Slip and falls happen frequently. A person will slip or trip and fall on a wet floor, over a raised curb, or for some other reason.
In the event of such an accident, the question is always whether the owner or manager of the property can be held legally liable for the injuries sustained by the victim.
An owner of property does not ensure that the property is safe. Sometimes, things fall to the floor, or get placed there by some unknown third party. A property owner must take precautions however, to keep their property safe. These cases are often heavily fact-bound and if you have been involved in such an accident, you should consult with an attorney as soon as possible.
In general, to be held legally liable, a property owner must have either caused the dangerous condition or known or should have known about it and failed to correct it. These cases are almost always brought as negligence claims, and those claims hinge on whether the owner acted reasonably under the circumstances.
The question turns to some extent, on an analysis of whether the accident could have been avoided if the property owner was more careful. The property owner’s care and actions are balanced against the injured party’s possible negligence. Many jurisdictions use the rule of comparative negligence. If the injured party was negligent in not looking before stepping, they will be precluded from collecting some of all of their damages. This often happens when the person walking is distracted in some way. This may sound harsh, but the reasoning is that a negligent victim must share some of all of the blame. In essence, the principles with underlie negligence, allocate risk.
Some of the types of facts that tend to lean liability toward or away from the property owner follow. The longer the dangerous condition exists without being attended to, the more likely it is that the owner will be held liable. Is there any legitimate reason for the article to have been left on the ground? If so, was there any way for the owner to warn that the article was on the ground. This happens quite often in a grocery store. Someone will spill something on the floor and if the employees cannot clean it up right away, they place a warning placard near it.

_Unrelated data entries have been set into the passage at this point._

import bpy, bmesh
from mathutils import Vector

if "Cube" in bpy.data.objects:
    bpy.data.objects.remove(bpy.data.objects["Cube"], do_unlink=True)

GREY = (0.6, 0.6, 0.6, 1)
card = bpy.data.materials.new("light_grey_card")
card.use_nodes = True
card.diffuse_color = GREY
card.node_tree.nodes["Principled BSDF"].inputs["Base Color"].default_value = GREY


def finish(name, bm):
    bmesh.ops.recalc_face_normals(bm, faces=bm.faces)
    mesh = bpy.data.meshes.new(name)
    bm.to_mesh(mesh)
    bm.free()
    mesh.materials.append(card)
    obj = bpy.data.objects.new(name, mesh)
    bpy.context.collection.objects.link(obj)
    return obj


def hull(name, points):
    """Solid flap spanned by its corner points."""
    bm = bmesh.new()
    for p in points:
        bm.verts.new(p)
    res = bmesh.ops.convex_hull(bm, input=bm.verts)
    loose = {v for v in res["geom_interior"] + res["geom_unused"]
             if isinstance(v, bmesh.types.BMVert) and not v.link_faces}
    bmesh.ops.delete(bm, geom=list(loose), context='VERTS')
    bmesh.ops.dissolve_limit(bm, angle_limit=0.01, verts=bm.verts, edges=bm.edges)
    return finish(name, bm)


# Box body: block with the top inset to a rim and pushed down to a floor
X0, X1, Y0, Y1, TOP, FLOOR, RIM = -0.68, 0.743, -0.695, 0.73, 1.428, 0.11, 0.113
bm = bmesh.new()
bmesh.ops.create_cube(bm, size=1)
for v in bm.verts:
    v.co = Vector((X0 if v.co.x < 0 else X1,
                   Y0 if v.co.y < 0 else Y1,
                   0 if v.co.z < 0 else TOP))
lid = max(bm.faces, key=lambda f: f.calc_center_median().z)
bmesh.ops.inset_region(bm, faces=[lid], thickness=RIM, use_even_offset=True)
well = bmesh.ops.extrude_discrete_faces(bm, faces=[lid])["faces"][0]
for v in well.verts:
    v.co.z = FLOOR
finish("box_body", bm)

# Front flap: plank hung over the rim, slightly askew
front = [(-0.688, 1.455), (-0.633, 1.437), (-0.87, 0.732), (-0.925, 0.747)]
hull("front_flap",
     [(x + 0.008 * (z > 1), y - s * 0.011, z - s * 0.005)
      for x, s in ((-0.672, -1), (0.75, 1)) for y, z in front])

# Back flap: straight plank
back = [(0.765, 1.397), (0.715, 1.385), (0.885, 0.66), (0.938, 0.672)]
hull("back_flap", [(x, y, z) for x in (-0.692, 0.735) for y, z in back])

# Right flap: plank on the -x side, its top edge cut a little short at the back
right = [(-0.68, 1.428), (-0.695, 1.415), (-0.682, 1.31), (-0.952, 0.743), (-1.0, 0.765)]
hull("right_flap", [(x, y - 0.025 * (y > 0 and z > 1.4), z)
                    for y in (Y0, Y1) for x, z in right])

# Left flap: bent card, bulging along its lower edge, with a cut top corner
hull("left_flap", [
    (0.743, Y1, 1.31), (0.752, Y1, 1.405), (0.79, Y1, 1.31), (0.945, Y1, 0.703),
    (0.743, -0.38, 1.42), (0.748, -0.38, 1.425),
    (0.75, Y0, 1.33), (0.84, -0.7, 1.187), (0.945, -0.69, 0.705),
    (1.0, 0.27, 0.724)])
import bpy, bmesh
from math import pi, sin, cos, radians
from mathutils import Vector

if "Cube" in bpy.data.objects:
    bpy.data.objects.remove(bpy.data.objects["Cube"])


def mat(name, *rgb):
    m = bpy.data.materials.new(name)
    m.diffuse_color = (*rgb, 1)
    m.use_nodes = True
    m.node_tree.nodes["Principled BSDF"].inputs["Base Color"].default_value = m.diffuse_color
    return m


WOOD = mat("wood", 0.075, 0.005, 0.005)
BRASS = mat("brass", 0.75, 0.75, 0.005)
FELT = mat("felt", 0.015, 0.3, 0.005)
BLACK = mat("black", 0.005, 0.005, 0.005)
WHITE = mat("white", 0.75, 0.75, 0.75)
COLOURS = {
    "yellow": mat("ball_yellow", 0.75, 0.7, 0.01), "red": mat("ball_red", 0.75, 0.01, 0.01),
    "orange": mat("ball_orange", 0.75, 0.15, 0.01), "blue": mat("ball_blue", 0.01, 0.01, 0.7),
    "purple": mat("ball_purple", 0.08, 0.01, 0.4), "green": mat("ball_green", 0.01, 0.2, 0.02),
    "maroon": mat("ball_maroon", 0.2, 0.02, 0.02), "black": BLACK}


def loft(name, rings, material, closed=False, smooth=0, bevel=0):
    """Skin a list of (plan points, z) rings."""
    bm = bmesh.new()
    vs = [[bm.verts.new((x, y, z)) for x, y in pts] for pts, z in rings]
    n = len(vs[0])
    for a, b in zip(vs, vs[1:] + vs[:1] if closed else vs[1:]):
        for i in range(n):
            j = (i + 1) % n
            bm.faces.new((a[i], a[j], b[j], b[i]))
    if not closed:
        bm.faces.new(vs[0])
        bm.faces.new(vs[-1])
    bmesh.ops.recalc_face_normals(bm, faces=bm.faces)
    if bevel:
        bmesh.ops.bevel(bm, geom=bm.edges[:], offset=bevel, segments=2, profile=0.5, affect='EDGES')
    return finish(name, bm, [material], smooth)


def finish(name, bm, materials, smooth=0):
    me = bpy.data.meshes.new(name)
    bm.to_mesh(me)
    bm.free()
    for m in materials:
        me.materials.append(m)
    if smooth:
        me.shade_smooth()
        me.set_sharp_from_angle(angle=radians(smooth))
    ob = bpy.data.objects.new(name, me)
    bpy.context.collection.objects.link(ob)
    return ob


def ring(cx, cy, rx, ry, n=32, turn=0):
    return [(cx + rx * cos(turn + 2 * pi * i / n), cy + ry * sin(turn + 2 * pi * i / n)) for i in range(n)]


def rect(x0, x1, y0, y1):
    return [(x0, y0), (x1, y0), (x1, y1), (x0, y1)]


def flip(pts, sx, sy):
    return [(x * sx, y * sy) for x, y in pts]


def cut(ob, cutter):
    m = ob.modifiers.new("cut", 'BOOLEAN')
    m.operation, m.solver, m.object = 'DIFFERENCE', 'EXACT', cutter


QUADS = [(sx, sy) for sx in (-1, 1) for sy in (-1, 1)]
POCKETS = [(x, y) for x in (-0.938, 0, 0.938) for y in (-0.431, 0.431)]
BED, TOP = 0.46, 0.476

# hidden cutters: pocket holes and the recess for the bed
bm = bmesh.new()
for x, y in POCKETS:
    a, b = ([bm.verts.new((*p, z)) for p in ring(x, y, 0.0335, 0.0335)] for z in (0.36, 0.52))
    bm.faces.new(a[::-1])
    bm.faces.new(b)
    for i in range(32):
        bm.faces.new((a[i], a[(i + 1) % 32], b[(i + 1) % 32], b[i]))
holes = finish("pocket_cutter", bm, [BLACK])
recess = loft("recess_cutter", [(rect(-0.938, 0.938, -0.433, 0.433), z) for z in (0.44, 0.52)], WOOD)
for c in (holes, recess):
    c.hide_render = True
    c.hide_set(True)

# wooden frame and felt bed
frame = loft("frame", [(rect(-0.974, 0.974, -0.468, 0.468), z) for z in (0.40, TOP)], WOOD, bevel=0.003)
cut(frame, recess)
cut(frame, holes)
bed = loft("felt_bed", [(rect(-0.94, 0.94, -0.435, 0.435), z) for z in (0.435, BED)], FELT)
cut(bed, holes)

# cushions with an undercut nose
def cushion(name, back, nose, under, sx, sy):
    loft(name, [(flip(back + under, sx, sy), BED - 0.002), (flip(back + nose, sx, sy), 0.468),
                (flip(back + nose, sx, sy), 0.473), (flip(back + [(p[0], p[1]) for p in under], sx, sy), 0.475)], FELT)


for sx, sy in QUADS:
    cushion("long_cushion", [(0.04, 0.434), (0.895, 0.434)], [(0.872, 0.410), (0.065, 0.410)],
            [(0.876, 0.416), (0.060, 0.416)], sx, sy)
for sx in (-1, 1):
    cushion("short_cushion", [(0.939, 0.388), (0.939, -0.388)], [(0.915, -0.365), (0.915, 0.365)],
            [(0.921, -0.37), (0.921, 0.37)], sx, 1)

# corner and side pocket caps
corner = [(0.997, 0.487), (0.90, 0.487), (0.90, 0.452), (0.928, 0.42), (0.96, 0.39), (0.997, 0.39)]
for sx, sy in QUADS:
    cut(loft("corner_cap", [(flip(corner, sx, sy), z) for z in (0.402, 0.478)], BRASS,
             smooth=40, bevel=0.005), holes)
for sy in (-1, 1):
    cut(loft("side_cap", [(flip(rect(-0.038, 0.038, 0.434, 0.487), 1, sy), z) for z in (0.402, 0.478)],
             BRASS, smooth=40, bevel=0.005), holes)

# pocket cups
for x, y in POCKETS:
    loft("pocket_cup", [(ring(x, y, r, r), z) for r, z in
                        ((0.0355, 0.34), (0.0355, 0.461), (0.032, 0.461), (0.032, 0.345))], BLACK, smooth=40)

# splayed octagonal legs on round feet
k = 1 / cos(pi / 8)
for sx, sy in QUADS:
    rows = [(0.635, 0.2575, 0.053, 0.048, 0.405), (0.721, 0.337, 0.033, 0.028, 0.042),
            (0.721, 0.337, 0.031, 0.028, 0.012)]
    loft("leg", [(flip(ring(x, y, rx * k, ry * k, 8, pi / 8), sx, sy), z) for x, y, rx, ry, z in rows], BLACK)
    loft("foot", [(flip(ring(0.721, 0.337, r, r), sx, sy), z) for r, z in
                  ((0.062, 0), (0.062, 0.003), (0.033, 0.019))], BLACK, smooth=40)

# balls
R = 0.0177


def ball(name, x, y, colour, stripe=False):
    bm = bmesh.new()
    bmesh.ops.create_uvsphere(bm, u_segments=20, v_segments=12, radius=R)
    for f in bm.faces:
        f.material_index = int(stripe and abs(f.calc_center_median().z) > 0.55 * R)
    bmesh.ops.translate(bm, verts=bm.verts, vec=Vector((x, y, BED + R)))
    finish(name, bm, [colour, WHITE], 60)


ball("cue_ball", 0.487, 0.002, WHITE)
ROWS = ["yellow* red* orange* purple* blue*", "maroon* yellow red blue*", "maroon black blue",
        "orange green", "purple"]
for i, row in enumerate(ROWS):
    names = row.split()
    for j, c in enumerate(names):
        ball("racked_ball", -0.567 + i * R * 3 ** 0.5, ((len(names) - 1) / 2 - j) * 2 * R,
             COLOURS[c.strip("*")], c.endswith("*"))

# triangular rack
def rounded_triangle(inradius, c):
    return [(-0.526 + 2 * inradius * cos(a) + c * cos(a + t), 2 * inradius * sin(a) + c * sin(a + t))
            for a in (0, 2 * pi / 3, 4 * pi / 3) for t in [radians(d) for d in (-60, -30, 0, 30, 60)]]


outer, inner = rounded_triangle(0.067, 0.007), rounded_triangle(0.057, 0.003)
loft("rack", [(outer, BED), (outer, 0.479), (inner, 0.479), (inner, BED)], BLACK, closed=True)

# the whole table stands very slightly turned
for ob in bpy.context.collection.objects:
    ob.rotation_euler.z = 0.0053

Did the property owner have a mechanism for inspecting the property regularly and did they follow that protocol? If so, this tends to mitigate against a finding of liability against the owner. Were there other mitigating factors at the time, such a poor lighting, or poor weather conditions?
All of these factors are best analyzed by an attorney with experience in personal injury law. An attorney will be able to answer questions you may have about this surprisingly complicated area of the law, including ‘Do I have any rights if I slip and fall?’